Could you print every line from the first one of the records below through the line containing "depth: y1 - y0", with both included and nothing else?
[[ Exercise input, beginning ]]
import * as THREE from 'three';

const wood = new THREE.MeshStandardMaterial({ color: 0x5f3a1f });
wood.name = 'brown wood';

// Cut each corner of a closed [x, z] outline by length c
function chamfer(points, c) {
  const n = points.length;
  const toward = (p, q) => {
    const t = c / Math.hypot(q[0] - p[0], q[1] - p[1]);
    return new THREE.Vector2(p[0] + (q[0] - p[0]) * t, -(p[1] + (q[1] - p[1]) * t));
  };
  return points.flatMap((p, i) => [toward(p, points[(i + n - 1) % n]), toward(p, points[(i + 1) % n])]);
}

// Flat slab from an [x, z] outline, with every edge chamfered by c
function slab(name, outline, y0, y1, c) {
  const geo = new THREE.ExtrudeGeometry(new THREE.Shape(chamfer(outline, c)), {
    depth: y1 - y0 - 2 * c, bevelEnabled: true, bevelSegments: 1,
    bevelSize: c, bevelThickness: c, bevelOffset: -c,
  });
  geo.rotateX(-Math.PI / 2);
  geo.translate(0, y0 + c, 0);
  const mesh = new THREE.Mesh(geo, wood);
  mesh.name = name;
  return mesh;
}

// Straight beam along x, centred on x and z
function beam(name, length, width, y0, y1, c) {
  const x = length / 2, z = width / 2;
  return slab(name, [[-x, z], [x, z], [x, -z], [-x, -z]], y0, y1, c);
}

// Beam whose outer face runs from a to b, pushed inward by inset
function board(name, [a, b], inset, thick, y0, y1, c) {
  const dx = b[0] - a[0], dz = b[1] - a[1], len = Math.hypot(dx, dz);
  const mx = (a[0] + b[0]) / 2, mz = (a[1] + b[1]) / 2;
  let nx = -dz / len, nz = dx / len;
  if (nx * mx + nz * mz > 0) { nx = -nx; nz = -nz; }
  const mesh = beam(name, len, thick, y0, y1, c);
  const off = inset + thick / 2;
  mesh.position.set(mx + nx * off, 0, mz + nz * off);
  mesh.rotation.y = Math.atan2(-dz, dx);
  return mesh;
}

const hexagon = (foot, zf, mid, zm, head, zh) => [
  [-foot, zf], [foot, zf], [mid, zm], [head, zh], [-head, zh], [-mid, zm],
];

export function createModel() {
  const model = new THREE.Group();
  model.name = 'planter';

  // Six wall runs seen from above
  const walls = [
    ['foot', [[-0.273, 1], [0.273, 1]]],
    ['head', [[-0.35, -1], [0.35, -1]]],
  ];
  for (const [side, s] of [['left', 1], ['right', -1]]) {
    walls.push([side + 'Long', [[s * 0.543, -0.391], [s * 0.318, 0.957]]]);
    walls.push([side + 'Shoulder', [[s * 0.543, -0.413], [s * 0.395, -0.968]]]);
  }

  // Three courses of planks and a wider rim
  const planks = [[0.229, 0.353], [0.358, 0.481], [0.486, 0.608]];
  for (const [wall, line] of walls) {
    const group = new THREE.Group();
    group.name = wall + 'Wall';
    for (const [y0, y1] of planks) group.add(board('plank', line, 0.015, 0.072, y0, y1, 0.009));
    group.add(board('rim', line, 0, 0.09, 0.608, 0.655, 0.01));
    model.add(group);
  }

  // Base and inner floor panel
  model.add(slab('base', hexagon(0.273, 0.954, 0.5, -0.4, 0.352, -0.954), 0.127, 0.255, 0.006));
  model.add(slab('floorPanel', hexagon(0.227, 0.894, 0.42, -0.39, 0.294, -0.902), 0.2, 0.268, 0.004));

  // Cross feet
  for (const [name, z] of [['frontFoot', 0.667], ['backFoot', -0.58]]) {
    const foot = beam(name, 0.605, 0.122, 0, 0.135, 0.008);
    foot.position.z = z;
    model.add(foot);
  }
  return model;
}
[[ Exercise input, end ]]
§ **Problem solution**
import * as THREE from 'three';

const wood = new THREE.MeshStandardMaterial({ color: 0x5f3a1f });
wood.name = 'brown wood';

// Cut each corner of a closed [x, z] outline by length c
function chamfer(points, c) {
  const n = points.length;
  const toward = (p, q) => {
    const t = c / Math.hypot(q[0] - p[0], q[1] - p[1]);
    return new THREE.Vector2(p[0] + (q[0] - p[0]) * t, -(p[1] + (q[1] - p[1]) * t));
  };
  return points.flatMap((p, i) => [toward(p, points[(i + n - 1) % n]), toward(p, points[(i + 1) % n])]);
}

// Flat slab from an [x, z] outline, with every edge chamfered by c
function slab(name, outline, y0, y1, c) {
  const geo = new THREE.ExtrudeGeometry(new THREE.Shape(chamfer(outline, c)), {
    depth: y1 - y0 - 2 * c, bevelEnabled: true, bevelSegments: 1,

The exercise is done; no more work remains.